|Has a goal in mind||Is completely in the moment|
|Sees the obstacles in the way and creates strategy to counter||Is the obstacle|
|Scores points||Lets other people score points|
|Has motivation to keep moving forward||Keeps others from moving forward|
*You might say, “But Christine! Isn’t all acting RE-acting?
Shouldn’t I be reactive if I want to be authentic?
Wouldn’t that mean that I should be defensive?”
That was the conventional wisdom. But current wisdom favors responding (more measured, more thoughtful, less spontaneous) in favor of reacting (knee-jerk, emotional, instinctive). A response is done with the intention of eliciting a positive outcome. A reaction might elicit a positive outcome, but it might elicit a negative one as well. According to the article, A Blueprint for Leadership Transformation:
Reacting is emotional, responding is emotional intelligence.
With the exception of improvisation, as performers, we know the story before we begin. We have the information so that we can make those decisions, even if they’re in the moment, in order to create a positive outcome. We have a story to tell, whether it’s a narrative of two minutes or two hours, and we need to make the choices based on the information that we have gathered in advance.
And even with improvisation, the best improvisers – in both music and acting – have developed strong enough technique to have that stored information at their fingertips, so they are, in fact, responding to the situation with the tools that they have learned rather than reacting in a knee-jerk fashion. They are on the offense, rather than the defense.

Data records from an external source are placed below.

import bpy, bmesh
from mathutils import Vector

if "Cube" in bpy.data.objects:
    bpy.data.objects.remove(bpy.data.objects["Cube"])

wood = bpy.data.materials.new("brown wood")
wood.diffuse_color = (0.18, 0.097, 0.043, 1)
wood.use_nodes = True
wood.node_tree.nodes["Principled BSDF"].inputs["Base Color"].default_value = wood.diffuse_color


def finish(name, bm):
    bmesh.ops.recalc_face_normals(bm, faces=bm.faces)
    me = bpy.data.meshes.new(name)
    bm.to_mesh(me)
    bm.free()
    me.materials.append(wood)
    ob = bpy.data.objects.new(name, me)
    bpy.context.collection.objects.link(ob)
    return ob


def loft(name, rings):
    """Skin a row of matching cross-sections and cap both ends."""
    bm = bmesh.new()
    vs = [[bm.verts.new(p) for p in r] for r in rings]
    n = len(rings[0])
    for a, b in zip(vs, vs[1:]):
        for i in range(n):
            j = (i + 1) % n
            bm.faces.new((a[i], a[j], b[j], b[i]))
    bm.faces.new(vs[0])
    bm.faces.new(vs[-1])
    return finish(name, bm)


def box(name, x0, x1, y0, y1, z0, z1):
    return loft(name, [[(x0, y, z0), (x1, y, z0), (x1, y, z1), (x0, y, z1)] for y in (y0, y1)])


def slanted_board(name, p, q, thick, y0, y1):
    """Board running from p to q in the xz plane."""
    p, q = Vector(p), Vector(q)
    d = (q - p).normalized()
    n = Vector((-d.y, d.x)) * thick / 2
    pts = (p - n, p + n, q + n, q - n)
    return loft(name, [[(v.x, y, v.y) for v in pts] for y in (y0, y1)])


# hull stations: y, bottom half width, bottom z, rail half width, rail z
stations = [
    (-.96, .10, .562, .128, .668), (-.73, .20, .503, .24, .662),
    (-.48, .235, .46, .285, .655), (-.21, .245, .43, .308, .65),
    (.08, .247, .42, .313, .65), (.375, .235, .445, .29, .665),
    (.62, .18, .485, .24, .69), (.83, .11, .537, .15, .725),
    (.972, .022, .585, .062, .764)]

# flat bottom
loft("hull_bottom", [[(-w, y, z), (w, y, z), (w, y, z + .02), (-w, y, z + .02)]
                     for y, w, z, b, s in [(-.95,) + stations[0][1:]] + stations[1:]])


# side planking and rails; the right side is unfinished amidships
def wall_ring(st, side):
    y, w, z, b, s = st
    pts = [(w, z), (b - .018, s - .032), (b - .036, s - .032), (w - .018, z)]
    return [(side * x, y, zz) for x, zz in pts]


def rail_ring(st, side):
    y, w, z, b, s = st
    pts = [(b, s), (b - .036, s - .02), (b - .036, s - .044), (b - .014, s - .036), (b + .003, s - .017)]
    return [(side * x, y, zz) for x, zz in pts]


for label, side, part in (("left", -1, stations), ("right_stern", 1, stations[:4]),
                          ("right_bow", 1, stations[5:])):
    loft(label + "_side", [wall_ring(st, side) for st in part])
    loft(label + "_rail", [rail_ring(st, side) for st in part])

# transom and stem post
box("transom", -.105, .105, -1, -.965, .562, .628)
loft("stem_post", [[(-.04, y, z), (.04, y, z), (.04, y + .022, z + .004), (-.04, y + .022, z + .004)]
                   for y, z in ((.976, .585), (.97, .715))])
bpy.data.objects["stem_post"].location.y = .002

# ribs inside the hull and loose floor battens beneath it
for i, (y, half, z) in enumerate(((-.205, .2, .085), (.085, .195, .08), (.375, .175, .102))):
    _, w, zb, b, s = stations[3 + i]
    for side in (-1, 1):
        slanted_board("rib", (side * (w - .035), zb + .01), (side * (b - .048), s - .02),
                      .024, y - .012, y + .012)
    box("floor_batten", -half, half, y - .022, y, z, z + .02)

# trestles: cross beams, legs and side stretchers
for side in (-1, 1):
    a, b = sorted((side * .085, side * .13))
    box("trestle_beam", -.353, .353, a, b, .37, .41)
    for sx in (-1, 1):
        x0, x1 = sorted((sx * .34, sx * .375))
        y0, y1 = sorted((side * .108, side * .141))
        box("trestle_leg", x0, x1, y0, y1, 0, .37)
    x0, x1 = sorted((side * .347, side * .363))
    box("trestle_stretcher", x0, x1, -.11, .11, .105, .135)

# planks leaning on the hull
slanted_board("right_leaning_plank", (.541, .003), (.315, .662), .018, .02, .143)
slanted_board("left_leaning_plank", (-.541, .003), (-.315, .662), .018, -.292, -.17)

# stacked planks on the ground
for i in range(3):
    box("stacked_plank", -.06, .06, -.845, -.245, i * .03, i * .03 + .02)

Both definitions of being defensive work here because they both involve blocking something. In the case of Godin, you are blocking yourself from being authentic and vulnerable in the cause of self-protection. In the sports use of the term, you are preventing someone from getting somewhere. In the case of performance, you very well might be blocking yourself – or the audience – from achieving the satisfaction of an authentic interpretation.